STAGE TO SCREENS: Tony Winner John Gallagher, Jr. on "The Newsroom" and Playing the Good Guy Roles

By Christopher Wallenberg
27 Aug 2013

Gallagher in Spring Awakening.

The film manages to create this really believable real-world milieu that feels very lived in. Was that something that drew you to the film?
JG: Yeah, that was there from the script — just the detail and the kind of compassion and the simplicity. And exactly, like you just said, the way that it really created this believable world, which is something that I didn't know a ton about to begin with. I didn't know a lot about the foster care system. So it was very enlightening to learn a lot about that.

And I'm drawn to films that really can transport you to someplace and take you there and make you believe it and make you want to spend time within those walls to get to know all those characters. It's not the easiest feat to accomplish. And this film just really transports you. The way that the film begins is really just — it hits the ground running. And in indie cinema, a lot of the times the dialogue has a sort of less-is-more approach. In a lot of smaller films, you watch people not quite know what to say to each other. But then you have a film like "Short Term 12," which begins with a monologue, essentially. It begins with a guy telling a story. And I just love good stories and storytelling. And there was something really special about reading a script that started with a page-and-a-half of somebody telling a story. That really excited me.

And Destin loosely based the script on his own real-life experiences working at a foster care facility?
JG: Destin worked at a foster care facility for two years.
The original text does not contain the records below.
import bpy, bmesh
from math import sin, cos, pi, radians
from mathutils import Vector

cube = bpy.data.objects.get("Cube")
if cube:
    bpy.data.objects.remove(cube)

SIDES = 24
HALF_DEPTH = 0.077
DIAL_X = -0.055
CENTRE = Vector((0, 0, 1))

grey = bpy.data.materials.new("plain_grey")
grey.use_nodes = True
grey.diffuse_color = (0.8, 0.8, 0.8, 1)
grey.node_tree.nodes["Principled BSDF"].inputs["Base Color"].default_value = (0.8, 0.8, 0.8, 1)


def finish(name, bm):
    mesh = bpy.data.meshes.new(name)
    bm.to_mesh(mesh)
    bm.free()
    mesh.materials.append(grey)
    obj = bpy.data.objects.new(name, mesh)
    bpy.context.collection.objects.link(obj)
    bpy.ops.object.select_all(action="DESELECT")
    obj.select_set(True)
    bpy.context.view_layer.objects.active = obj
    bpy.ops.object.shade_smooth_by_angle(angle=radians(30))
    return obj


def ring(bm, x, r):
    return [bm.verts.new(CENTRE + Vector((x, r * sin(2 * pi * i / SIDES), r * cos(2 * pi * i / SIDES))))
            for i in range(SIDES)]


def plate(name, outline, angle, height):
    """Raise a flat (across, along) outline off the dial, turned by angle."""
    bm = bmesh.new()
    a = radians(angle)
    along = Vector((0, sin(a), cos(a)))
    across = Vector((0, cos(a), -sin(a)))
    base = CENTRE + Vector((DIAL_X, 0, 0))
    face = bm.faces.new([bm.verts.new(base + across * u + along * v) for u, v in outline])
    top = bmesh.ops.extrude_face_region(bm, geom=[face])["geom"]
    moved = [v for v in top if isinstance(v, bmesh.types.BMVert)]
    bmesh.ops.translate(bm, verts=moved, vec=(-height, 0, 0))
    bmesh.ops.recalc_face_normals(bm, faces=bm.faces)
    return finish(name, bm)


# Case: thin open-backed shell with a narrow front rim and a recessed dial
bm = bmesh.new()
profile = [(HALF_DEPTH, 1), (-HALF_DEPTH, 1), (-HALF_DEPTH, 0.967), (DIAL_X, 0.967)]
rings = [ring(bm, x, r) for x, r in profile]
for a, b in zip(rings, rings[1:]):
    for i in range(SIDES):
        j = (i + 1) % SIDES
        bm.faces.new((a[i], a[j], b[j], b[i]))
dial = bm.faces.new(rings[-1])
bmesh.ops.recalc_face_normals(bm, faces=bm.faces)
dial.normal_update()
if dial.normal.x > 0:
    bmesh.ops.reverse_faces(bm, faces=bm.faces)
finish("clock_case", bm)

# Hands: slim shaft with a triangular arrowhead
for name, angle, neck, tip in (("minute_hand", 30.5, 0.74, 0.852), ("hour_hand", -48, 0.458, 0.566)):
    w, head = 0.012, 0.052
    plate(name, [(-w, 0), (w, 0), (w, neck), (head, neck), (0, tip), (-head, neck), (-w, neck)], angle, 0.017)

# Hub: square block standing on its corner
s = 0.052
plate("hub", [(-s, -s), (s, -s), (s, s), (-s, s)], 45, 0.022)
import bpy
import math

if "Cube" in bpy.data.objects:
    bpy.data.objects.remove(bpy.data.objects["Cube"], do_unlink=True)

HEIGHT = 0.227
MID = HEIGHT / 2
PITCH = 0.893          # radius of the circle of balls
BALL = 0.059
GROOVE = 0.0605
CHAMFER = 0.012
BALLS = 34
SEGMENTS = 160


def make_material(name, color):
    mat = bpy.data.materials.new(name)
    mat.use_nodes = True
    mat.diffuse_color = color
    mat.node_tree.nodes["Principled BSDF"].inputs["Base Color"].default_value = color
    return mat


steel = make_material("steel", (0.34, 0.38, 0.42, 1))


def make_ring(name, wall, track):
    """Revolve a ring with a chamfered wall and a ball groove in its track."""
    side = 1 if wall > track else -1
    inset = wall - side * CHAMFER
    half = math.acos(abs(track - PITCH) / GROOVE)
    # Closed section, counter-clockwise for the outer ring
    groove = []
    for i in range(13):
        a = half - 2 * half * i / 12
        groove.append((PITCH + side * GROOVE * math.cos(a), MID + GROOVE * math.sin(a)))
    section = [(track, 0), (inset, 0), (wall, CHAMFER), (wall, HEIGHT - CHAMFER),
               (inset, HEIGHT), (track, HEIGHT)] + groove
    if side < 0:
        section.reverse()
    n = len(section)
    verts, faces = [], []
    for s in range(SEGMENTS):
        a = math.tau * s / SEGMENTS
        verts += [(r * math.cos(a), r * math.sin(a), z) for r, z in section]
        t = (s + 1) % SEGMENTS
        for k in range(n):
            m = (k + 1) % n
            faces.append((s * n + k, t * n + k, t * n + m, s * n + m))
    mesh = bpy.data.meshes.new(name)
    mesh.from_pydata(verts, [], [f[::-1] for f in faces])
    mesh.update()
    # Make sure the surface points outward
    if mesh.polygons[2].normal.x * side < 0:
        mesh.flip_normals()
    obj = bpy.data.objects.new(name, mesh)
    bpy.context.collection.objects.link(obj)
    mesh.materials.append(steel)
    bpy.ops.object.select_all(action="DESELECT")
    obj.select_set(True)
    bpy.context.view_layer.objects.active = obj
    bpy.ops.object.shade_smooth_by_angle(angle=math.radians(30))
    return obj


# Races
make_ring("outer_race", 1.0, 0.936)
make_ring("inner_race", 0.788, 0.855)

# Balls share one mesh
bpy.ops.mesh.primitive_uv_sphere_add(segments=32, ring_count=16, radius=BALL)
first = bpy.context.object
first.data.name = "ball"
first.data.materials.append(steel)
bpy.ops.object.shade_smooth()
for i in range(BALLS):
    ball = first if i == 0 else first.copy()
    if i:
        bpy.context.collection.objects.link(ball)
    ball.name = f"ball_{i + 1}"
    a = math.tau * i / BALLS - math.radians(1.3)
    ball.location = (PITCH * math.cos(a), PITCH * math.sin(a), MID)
And he said, in so many words, that it was one of the hardest and most intense things that he's ever done in his life, and it was also one of the most life-changing and rewarding and inspiring things.

Were there any illuminating anecdotes that he shared with you that helped you in working on the film or in understanding your character?
JG: Well, he brought in a friend of his from the facility where he worked, who still works there to this day. Who has made basically a life, a career out of working in the foster care system. And he was able to come in and talk to the cast and kind of show us the ropes and give us a rundown about how the day-to-day experience really goes down in a place like that. So that was really valuable. I also got to go to a foster care facility in California and shadow a "line staff" member, someone that does what my character Mason does in real life, and he gave me some pointers. And being able to walk around and to meet kids who are actually living in a place like this was really inspiring and I think ultimately very informative to what I ended up doing with this character.

How specifically was it informative in terms of figuring out how to play Mason and bring that character to life?
JG: One thing that I found amazing about the situation was that this guy that I was following around and shadowing, he had such a great command of the kids. He really has their respect. But he was also really funny and kind of a joker and made them laugh and disarmed them and distracted them from being trapped in their heads and being trapped with their painful emotions. He told me that you can't even imagine what some of these kids have been through. So anything you can do to keep it fun, keep it light, that's really important. Being there, it really clicked for me — why humor and entertainment and being able to make fun of yourself was an important tactic, a coping mechanism, to not only gain the respect of these kids but to also brighten their day a little bit.